It is unsurprising that two of the bills three sponsors are Arizona congressmen. Arizona is home to the Goldwater Institute, a libertarian "think tank" whose only interest in health care policy appears to be pushing these laws thorough state legislatures as a thumb in the FDA's regulatory eye and lambasting the Affordable Care Act. The Robert Wood Johnson Foundation this ain't. The Institute's misleading and factually questionable position paper, along with its Right to Try model legislation, give proponents a slickly produced PR weapon to hand out to legislators. It will fly its lobbyists in to testify before legislative committees as well.

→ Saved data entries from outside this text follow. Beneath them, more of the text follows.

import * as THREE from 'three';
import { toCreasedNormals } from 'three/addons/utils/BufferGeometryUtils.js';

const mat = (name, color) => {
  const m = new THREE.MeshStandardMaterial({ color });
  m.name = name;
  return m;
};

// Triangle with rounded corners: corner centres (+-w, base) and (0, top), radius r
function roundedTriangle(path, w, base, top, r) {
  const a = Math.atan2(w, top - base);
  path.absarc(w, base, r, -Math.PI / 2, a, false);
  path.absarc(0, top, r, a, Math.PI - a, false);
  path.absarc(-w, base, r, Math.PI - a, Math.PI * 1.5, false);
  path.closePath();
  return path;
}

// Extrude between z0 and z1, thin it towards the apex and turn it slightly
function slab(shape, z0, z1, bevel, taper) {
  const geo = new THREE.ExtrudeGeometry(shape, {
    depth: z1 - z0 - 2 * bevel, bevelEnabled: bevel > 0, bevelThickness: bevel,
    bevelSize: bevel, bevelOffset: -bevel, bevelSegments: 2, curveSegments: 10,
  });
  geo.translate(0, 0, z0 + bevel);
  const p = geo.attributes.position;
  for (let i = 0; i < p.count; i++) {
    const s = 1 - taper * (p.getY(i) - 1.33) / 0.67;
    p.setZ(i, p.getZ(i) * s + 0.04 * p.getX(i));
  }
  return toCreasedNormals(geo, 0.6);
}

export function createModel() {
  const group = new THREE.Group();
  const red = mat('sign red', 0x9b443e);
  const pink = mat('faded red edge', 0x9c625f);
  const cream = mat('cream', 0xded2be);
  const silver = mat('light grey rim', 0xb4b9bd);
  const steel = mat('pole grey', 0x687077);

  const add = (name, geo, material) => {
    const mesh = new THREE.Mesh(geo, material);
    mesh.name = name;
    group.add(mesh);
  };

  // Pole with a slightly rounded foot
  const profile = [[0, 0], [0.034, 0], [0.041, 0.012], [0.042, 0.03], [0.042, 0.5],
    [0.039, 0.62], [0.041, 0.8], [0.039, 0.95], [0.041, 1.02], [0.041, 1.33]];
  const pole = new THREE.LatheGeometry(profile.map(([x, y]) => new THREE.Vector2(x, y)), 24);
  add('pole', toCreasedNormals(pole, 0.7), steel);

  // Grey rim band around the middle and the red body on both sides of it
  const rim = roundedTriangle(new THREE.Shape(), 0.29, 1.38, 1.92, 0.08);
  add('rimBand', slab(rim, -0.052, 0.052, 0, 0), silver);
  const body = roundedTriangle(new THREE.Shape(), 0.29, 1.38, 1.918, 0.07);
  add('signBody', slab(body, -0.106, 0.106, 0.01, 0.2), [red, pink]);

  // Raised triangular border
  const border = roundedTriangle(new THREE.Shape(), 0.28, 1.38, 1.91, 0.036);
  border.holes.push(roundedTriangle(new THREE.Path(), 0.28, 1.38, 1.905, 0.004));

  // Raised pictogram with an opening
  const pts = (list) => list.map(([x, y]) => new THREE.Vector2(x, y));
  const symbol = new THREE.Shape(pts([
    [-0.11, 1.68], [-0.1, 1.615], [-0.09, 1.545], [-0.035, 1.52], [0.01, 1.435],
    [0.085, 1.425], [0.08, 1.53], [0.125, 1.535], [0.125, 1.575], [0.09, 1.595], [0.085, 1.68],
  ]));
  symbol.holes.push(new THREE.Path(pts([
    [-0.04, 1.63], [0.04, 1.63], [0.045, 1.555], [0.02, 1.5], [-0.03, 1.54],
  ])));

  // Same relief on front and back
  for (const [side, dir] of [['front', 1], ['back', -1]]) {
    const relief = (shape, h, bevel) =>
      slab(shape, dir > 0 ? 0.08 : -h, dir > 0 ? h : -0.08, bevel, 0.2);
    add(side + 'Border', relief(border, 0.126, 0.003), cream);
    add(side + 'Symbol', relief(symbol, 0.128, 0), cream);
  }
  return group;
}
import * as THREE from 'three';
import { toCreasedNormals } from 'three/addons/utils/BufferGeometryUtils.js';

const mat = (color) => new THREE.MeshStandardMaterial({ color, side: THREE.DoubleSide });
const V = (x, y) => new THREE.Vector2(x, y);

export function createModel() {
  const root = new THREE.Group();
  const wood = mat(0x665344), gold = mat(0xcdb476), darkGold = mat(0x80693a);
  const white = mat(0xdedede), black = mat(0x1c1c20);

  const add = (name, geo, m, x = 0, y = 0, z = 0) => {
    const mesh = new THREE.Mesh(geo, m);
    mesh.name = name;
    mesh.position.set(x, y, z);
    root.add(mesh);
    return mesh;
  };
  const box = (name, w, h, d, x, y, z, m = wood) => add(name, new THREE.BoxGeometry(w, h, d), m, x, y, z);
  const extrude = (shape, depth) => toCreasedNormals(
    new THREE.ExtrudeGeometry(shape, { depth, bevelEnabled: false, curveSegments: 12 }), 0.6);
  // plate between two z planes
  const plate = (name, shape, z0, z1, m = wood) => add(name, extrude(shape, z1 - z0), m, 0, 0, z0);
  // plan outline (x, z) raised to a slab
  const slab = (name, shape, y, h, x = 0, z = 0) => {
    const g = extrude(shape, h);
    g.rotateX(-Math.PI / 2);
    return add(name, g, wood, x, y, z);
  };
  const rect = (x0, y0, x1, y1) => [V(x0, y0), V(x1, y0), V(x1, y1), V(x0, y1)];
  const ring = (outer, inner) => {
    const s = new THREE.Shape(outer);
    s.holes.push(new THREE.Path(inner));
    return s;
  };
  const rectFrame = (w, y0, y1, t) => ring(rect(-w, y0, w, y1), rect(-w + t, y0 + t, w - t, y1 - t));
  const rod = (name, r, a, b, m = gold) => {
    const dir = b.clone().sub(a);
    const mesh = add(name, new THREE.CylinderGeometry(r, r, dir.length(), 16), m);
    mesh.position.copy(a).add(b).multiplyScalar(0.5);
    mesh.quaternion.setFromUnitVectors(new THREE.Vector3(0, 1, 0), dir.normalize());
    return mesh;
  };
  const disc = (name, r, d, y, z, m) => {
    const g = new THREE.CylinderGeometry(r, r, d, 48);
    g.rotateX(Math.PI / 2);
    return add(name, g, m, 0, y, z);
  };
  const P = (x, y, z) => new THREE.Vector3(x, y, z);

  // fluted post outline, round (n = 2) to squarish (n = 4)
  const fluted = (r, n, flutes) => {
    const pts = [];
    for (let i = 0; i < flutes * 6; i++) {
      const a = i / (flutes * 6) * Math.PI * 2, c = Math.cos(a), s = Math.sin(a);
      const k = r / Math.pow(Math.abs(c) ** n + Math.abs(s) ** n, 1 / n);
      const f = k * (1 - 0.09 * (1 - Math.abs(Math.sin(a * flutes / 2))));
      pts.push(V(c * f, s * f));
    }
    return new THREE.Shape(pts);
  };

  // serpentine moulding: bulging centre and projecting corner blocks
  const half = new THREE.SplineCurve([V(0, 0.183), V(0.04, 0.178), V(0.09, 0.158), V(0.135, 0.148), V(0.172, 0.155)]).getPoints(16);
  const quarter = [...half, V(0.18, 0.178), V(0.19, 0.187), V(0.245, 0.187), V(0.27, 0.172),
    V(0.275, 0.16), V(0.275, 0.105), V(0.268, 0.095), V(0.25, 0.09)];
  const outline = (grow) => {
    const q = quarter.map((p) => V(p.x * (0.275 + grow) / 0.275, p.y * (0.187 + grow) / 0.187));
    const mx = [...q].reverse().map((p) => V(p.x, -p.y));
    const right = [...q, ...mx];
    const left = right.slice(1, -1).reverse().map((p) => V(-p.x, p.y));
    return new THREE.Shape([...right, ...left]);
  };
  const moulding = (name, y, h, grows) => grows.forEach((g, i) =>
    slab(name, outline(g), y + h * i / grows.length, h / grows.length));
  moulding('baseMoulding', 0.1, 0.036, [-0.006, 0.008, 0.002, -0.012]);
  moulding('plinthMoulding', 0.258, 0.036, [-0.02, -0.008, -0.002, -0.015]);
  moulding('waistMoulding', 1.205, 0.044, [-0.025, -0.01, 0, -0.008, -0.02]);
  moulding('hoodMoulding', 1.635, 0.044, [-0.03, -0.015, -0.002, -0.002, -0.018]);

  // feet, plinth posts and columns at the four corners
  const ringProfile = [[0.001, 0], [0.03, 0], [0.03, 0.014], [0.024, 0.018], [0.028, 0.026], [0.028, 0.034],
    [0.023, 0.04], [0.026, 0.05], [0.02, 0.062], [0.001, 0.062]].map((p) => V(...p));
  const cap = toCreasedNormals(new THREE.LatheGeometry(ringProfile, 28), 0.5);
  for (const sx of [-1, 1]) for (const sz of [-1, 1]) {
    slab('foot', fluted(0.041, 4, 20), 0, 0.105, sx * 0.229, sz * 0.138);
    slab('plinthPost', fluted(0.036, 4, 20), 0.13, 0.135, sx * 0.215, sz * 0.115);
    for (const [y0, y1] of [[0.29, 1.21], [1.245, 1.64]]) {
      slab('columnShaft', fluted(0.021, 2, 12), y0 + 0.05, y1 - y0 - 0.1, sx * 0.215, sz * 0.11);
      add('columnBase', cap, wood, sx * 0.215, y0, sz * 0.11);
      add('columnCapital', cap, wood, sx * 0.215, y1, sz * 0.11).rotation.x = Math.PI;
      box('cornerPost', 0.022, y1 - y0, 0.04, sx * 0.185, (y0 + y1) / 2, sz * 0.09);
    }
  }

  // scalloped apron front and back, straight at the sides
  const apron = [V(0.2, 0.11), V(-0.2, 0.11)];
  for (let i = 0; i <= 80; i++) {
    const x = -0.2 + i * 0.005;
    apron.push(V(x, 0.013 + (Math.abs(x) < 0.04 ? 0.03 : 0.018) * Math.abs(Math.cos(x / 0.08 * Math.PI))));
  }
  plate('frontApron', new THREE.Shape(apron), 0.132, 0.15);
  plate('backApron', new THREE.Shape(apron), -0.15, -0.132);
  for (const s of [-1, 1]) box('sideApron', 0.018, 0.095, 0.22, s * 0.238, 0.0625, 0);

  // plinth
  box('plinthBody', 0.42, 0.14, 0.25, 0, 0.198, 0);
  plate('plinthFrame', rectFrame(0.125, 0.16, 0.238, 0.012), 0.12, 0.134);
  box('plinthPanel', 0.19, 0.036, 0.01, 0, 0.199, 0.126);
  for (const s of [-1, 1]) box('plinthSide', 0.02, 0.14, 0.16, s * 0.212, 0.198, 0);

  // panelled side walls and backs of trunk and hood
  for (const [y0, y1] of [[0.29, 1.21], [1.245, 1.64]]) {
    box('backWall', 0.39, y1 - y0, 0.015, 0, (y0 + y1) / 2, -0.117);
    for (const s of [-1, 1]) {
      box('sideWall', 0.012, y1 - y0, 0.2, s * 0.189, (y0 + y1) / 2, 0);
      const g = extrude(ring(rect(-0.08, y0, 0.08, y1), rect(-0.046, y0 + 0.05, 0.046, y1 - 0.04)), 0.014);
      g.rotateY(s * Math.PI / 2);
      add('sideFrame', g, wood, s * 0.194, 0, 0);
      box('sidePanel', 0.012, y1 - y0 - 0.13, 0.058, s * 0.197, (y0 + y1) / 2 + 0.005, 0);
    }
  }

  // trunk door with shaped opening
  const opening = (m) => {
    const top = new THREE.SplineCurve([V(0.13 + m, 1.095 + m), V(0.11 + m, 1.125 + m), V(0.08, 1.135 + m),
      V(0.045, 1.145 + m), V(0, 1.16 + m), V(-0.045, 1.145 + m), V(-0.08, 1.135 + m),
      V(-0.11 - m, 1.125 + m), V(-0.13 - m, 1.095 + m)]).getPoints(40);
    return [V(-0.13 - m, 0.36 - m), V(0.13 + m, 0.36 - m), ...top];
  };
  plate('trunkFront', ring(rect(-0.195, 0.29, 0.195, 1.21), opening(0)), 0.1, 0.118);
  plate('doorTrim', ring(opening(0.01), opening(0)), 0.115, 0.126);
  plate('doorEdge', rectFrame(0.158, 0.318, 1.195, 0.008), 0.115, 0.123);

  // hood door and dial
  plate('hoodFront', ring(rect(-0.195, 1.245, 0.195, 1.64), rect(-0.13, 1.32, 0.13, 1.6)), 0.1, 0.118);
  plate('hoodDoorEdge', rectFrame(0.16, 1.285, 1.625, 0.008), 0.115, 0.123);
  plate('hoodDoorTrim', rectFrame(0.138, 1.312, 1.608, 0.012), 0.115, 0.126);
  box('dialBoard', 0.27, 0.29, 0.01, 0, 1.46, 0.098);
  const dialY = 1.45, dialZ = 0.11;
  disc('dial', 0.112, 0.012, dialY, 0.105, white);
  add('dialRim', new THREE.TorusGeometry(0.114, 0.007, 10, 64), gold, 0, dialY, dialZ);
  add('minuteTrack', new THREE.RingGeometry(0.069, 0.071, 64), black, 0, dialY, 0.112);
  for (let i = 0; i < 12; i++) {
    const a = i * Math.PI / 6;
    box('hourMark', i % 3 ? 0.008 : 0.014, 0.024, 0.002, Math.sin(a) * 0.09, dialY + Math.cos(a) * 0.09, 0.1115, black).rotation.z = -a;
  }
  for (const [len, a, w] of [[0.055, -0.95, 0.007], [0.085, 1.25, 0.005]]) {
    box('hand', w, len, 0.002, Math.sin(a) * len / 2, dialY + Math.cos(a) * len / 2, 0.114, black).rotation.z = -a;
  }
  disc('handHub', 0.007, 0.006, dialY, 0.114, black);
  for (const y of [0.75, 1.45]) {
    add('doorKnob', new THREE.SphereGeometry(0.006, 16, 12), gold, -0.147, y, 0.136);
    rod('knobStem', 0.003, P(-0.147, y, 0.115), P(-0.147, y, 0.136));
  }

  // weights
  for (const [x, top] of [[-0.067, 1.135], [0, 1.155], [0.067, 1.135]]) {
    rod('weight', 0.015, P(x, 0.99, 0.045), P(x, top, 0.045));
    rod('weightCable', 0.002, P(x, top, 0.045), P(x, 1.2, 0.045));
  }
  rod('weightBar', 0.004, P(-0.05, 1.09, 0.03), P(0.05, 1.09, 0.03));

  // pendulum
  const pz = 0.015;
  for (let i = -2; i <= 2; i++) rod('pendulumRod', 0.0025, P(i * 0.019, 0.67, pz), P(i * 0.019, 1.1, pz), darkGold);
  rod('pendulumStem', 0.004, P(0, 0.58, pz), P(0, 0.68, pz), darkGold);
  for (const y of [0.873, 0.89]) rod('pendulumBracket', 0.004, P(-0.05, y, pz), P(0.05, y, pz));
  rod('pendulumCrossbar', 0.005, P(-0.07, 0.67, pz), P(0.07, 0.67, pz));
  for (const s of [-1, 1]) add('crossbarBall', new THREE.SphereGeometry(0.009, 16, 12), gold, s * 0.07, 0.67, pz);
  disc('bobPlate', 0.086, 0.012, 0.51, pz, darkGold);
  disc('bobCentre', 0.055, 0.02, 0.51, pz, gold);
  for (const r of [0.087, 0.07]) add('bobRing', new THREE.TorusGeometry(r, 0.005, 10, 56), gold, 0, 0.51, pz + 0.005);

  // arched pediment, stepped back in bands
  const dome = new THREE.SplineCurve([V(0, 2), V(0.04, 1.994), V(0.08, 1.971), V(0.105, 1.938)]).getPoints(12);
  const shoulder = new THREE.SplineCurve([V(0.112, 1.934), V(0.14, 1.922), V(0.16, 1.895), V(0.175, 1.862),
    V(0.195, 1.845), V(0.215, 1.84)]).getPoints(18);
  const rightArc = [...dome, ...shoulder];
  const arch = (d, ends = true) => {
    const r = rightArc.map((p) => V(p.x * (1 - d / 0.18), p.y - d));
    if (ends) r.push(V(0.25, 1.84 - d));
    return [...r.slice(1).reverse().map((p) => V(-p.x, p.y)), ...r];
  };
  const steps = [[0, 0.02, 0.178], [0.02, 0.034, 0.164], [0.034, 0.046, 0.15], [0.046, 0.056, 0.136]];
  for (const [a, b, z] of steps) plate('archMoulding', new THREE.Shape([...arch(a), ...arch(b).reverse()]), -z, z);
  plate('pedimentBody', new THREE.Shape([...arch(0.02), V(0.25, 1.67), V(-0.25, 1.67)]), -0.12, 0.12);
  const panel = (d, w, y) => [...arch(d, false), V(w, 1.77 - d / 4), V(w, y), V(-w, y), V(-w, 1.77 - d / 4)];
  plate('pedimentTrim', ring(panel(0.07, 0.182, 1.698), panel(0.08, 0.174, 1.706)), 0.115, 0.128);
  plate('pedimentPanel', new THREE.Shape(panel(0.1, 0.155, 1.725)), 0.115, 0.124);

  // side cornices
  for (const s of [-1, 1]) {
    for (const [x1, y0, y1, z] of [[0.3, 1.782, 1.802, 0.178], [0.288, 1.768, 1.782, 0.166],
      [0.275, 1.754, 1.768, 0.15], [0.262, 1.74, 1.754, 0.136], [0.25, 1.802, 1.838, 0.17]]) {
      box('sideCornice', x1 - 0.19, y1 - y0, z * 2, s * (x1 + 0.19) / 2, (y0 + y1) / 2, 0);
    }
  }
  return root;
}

HB 3012 not only upends the FDA's new drug application process, it is also at odds with more thoughtful legislation now before Congress to expedite the FDA's Expanded Access program, which is admittedly slow and cumbersome. (See Sec. 2082 & 2083) The FDA issued draft guidance back in 2013 to expedite the process but never finalized it. This proposed legislation is part of the comprehensive "21st Century Cures Act," a bipartisan effort that passed in the House and has a reasonable chance of passing in the Senate. By any fair estimation, the Act will render state Right to Try laws and HB 3012 unnecessary, while retaining FDA control over the drug approval process. Of course, it won't alleviate the Goldwater Institute's ideological problem with the FDA -- indeed with practically all regulatory authority. Good for patients, and too bad for them.